(Saved entries)
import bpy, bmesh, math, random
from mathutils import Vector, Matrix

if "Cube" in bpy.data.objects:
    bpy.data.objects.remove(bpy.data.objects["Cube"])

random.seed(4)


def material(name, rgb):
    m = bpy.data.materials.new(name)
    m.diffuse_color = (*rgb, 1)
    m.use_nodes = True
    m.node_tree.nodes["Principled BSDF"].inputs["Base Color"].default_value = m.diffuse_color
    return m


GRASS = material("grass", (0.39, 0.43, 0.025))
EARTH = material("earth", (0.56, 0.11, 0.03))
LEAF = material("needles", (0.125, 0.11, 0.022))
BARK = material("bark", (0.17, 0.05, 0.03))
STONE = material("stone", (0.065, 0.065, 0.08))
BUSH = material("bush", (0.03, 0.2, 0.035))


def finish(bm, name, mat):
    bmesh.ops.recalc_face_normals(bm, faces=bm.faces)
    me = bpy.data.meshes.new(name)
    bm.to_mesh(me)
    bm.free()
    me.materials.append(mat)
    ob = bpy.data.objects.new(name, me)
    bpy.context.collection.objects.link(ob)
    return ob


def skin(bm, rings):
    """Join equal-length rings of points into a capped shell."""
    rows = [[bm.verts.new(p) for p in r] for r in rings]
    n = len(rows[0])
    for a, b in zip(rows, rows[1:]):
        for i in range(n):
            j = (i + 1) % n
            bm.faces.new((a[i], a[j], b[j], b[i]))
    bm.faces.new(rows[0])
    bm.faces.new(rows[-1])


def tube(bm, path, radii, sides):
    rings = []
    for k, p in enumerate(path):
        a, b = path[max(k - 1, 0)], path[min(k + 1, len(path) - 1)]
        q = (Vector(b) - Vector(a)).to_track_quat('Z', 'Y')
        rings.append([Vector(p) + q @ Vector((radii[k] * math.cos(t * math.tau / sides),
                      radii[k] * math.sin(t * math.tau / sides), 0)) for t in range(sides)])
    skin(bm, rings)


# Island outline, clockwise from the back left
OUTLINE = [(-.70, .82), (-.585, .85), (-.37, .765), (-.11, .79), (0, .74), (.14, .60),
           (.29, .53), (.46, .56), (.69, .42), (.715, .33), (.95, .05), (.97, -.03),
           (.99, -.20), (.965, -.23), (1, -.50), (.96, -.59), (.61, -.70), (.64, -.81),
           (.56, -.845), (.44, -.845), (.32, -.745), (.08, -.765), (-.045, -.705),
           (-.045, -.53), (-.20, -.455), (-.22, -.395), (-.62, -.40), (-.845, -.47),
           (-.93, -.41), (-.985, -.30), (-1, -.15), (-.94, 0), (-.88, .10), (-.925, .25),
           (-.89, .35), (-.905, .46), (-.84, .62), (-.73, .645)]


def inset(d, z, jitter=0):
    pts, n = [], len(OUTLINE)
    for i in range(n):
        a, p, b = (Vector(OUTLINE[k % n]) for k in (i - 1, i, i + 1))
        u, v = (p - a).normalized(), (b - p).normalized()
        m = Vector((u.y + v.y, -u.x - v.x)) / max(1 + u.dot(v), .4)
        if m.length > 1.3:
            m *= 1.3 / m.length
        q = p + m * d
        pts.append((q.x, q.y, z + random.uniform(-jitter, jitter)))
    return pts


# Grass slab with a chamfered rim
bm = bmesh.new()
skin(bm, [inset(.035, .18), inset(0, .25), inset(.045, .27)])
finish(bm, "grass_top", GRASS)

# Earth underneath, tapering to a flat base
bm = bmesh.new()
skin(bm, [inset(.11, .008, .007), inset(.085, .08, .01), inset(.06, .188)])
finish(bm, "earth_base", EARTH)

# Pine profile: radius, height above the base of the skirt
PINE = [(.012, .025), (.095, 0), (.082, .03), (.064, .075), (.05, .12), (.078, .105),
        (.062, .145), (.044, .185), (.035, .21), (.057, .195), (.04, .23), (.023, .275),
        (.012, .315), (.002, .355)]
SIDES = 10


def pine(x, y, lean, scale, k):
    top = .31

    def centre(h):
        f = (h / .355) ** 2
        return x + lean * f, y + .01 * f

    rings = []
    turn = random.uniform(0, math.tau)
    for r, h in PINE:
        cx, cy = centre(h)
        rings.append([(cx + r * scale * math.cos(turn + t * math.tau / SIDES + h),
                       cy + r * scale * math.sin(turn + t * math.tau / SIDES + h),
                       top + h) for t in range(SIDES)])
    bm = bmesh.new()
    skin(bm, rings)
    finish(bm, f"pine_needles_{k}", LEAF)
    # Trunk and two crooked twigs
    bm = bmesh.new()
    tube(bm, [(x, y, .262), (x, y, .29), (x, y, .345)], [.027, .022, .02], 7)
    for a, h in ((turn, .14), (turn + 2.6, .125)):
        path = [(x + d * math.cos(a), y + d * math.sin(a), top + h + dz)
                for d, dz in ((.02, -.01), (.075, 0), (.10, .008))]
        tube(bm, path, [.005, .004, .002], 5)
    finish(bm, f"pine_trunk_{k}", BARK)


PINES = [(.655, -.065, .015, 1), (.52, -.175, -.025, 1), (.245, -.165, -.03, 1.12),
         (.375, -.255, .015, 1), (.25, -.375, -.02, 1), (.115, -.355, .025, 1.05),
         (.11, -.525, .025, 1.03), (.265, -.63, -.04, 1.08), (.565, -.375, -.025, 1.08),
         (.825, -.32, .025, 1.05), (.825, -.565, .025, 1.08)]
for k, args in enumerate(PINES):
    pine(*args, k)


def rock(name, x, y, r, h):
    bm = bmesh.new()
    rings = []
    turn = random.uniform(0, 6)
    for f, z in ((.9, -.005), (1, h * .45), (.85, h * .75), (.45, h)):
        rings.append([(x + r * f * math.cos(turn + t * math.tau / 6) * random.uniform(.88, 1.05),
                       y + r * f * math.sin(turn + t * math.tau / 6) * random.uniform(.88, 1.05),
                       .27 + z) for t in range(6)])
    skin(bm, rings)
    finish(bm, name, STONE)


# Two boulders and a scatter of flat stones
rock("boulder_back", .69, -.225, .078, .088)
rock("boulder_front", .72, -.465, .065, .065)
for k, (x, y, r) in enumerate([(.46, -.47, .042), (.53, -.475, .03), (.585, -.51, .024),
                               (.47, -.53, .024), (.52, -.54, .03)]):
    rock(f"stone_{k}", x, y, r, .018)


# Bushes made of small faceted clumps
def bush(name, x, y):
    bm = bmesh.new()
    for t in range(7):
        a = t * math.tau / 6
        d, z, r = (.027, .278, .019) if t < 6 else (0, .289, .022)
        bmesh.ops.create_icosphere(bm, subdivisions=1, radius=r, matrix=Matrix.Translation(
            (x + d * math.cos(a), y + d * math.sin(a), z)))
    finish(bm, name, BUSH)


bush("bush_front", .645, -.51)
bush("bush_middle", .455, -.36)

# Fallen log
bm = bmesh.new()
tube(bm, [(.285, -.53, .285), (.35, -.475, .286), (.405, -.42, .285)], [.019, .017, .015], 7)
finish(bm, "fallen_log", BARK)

What is expected:
Search the records above for the string "name" and copy each line that holds it.

Result:
def material(name, rgb):
    m = bpy.data.materials.new(name)
def finish(bm, name, mat):
    me = bpy.data.meshes.new(name)
    ob = bpy.data.objects.new(name, me)
def rock(name, x, y, r, h):
    finish(bm, name, STONE)
def bush(name, x, y):
    finish(bm, name, BUSH)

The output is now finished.